A meta-analysis of 81 randomised controlled trials looked at almost one thousand patients randomised to taking supplements or to a control group who did not. The active and control groups were both roughly 5,000 each.  The durations of the trials varied but averaged out at ten months. The doses ranged from 400 iu a day to 12,000 iu a day. The average taken was 3,000 iu a day.

The outcomes were related to the blood level of vitamin D achieved. Levels had to be over 86 nmol/L to get benefits. You need to take over 4,000 iu a day to get vitamin D concentrations of 100 nmol/L or more.  My comment:This does mean that the minimum levels advised by the Scottish Chief Medical Officer last year are way too low to see the benefits discussed here.

So what extra benefits do you see?

lower systolic and diastolic blood pressure.

lower high sensitivity C reactive protein.

lower serum parathyroid hormone.

lower triglycerides.

lower total cholesterol.

lower low density lipoprotein.

high density lipoprotein increased.

All benefits were numerically small but did reach statistical significance.
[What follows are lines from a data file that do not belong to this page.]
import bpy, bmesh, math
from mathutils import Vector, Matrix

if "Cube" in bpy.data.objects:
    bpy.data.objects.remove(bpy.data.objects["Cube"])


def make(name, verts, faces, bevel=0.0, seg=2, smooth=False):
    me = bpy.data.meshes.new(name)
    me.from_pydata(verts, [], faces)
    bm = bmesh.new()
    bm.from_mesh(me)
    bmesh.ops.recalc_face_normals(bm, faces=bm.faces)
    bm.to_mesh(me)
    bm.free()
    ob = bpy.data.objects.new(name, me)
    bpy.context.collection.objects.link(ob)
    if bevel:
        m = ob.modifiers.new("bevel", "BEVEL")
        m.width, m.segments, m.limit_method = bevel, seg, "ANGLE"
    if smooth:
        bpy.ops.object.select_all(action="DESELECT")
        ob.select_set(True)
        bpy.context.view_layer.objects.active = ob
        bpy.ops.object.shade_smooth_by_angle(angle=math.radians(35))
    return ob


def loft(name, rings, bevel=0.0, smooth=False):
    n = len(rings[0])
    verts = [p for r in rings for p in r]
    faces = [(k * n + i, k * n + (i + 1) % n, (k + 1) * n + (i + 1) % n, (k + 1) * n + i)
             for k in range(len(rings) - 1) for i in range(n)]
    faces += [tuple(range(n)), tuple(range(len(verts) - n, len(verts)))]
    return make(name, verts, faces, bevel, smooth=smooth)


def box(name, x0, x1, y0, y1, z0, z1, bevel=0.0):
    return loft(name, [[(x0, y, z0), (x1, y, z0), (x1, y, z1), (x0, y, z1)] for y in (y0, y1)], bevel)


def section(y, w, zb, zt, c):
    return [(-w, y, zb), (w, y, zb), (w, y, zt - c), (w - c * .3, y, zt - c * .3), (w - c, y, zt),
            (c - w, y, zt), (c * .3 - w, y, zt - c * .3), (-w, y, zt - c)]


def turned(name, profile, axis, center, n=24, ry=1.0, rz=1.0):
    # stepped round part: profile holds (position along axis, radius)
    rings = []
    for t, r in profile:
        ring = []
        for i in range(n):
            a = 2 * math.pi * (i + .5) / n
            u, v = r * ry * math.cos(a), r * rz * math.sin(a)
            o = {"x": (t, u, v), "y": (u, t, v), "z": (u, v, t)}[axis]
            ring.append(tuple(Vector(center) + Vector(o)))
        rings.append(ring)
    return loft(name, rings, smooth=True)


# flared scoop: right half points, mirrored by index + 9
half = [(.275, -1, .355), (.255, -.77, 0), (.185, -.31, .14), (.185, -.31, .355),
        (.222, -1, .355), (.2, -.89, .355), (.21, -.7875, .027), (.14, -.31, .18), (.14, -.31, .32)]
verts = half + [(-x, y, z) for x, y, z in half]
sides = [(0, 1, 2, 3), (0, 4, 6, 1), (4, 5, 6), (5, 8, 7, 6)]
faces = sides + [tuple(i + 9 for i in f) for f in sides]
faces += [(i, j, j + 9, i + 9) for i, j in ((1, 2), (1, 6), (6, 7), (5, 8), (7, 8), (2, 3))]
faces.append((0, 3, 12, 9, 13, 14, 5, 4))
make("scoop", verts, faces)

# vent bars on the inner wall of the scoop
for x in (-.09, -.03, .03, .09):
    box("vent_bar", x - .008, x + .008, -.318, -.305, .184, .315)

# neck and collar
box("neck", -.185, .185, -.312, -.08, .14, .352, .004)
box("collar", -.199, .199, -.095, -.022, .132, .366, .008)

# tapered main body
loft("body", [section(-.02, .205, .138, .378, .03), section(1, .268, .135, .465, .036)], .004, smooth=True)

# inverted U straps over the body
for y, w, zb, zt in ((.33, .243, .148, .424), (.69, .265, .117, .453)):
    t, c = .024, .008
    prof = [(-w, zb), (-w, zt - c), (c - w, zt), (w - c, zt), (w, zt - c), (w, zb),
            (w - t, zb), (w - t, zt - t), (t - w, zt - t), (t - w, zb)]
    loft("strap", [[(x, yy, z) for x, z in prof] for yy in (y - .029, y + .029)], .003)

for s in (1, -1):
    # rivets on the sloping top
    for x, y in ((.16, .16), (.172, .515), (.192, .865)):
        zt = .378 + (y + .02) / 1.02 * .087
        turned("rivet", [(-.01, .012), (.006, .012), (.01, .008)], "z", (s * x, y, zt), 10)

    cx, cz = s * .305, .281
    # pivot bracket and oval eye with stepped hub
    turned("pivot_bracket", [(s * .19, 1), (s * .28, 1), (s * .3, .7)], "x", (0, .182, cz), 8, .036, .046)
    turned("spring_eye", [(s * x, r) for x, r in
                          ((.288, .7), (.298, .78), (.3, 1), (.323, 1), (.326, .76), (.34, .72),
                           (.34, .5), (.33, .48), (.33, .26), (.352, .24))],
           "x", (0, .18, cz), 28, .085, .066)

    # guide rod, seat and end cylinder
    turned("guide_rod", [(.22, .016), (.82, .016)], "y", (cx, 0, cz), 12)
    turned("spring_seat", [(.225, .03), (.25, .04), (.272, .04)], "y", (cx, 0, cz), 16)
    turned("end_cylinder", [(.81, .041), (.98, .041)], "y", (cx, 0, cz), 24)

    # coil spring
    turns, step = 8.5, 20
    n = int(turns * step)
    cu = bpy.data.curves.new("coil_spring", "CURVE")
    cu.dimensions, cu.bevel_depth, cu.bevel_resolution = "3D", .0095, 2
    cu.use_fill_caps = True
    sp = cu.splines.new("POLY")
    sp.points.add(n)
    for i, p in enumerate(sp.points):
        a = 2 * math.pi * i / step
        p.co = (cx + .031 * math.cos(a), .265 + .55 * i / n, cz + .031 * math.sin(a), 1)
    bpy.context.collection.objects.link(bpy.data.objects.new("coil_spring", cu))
Cardiovascular outcomes were not measured directly, only blood markers and blood pressure.

Mirhosseini N et al. Vitamin D Supplementation. Serum 25(OH)D Concentrations and cardiovascular disease risk factors: A systematic review and meta-analysis. Front Cardiovasc Med. 2018 July 12.

 

 

 

 

EC-Funded Project Researches T1 Diabetes Cure

Have you heard of the LSFM4LIFE project? This week, I received an email about European Commission funded work into a potential permanent cure for type 1 diabetes.

The base of the research is a cellular therapy, growing human pancreas organoids (mini organs) from adult stem cells. The organoid of the pancreas then produces insulin, freeing type 1s from daily insulin injections.

Currently, the project is at the research stage. It involves eight partner teams from six different countries who are working to develop tools and technologies for cell-based therapy. The partners come from academia and industry, and include Goethe University, the University of Cambridge, InSphero and Sparks and Co.

Incidence of type 1 diabetes is increasing by 3 to 4 percent every year, especially among children.

You can read more about the project here: https://lsfm4life.eu/lsfm4life-in-depth/ and there’s a quick explanation of it on YouTube here.